Dr. Taison Bell, a critical care and infectious disease doctor in Charlottesville, Virginia, has spent the year watching COVID-19 devastate his community while also trying to help his kids adjust to virtual school. We listen in as he talks to his young children about the vaccine and then heads in to receive his first dose.
We look into the science behind the vaccine and how researchers were able to develop it in record time. While science is a fiercely competitive field, collaboration was key to the vaccine’s success.
And we examine another big change as we head into 2021: the Biden administration’s approach to environmental justice. EPA environmental justice adviser Sacoby Wilson discusses President Joe Biden’s reversal of Donald Trump’s attacks on science and how racism intersects with a disregard for the environment.
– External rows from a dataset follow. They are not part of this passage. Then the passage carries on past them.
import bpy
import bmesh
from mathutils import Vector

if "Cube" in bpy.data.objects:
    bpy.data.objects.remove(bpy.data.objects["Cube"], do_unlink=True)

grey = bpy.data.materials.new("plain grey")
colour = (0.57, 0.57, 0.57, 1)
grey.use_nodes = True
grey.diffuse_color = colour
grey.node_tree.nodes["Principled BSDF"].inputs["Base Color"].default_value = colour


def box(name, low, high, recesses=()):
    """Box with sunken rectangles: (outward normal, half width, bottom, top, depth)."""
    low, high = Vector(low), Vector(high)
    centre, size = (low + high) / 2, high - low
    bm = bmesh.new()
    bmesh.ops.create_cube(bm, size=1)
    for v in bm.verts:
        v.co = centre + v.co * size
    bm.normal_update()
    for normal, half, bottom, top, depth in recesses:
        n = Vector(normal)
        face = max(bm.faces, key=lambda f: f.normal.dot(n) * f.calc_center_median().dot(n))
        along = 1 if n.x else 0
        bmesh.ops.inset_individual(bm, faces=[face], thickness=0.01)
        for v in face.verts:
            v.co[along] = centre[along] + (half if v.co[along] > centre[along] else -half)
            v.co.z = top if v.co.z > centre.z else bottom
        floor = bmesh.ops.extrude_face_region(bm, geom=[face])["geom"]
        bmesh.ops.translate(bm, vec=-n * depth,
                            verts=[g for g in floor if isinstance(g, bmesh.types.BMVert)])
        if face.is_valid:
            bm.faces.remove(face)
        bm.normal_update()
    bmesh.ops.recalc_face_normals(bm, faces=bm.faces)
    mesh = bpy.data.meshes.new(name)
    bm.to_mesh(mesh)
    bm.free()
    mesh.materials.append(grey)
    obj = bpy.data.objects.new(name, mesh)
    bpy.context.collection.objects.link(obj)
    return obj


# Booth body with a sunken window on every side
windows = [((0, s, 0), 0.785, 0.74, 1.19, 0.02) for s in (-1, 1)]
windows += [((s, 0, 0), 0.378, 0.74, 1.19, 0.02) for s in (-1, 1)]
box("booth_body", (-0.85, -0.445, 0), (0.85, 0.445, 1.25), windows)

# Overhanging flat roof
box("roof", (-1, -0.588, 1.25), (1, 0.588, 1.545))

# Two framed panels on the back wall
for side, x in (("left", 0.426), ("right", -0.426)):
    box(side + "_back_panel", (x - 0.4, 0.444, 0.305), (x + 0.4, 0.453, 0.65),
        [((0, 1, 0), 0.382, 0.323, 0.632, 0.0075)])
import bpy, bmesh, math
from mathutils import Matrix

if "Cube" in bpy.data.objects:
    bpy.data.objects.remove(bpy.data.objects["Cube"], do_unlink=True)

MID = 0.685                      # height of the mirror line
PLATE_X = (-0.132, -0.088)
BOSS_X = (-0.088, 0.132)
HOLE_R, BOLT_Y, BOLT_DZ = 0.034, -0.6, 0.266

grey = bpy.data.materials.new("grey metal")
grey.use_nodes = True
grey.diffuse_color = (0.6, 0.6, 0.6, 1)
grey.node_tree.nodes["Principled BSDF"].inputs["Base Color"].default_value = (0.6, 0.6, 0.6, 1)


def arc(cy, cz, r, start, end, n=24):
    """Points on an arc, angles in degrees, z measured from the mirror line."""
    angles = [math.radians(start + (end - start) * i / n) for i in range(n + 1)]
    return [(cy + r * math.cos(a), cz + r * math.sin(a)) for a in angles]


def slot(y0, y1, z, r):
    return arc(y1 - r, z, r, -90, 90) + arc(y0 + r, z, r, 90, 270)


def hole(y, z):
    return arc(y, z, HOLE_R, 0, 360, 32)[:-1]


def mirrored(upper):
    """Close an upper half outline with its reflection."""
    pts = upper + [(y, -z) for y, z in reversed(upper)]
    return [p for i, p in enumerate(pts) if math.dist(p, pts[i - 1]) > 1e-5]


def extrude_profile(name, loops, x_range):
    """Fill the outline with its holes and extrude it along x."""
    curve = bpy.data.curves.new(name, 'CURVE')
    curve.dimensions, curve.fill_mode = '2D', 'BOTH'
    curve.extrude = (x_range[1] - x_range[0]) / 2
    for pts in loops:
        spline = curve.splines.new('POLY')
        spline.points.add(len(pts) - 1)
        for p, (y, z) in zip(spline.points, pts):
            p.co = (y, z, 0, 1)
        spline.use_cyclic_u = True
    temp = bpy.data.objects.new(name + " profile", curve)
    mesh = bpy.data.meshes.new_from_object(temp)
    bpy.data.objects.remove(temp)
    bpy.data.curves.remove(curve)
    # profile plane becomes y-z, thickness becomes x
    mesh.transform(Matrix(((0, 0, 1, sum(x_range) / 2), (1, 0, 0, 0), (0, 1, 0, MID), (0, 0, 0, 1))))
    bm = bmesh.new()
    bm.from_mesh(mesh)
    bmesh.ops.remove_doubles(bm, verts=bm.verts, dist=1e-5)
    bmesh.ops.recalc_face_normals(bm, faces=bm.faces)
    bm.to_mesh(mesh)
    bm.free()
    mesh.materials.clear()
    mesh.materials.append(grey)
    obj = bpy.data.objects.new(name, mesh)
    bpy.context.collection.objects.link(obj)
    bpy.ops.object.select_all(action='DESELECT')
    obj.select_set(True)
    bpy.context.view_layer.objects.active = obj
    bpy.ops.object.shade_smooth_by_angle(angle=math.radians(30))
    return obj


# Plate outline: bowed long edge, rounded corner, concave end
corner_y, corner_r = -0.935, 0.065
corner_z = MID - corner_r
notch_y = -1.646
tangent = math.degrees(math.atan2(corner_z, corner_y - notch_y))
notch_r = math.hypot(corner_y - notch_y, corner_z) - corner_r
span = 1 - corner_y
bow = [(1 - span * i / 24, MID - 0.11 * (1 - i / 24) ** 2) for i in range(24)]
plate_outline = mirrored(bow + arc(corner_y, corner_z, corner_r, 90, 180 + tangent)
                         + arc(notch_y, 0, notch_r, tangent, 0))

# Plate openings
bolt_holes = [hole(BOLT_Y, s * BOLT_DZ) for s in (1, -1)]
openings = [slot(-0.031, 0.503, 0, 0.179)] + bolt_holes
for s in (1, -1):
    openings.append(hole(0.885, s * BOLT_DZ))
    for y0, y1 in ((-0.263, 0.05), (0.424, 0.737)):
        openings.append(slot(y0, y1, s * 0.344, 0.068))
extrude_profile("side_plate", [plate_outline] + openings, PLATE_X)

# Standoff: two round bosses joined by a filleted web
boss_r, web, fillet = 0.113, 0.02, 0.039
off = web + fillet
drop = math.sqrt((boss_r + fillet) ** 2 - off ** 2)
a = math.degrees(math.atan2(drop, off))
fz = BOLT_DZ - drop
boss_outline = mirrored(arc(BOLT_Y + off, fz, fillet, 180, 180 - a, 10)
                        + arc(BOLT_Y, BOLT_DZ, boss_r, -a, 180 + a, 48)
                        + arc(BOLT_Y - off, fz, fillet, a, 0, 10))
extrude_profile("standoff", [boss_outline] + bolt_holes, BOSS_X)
The pandemic has also pushed Americans to rethink criminal justice. Protesters have demanded that law enforcement budgets be shifted to other services that need more funding, like education, social services and mental health care. In November, Los Angeles County residents passed Measure J, which will put hundreds of millions of dollars toward alternatives to incarceration. In collaboration with KALW, reporter Andrew Stelzer talks to L.A. residents about the need for mental health care, how COVID-19 has affected people in jails and how Measure J could change the city.
Finally, we hear about the growth of mutual aid networks. As the pandemic left people around the country vulnerable to eviction and hunger, grassroots groups of local residents, like Brooklyn’s Bed-Stuy Strong, stepped up to support their neighbors with initiatives like free-food fridges and grocery deliveries.
Read: More on Carlos Zuniga’s story in The Atlantic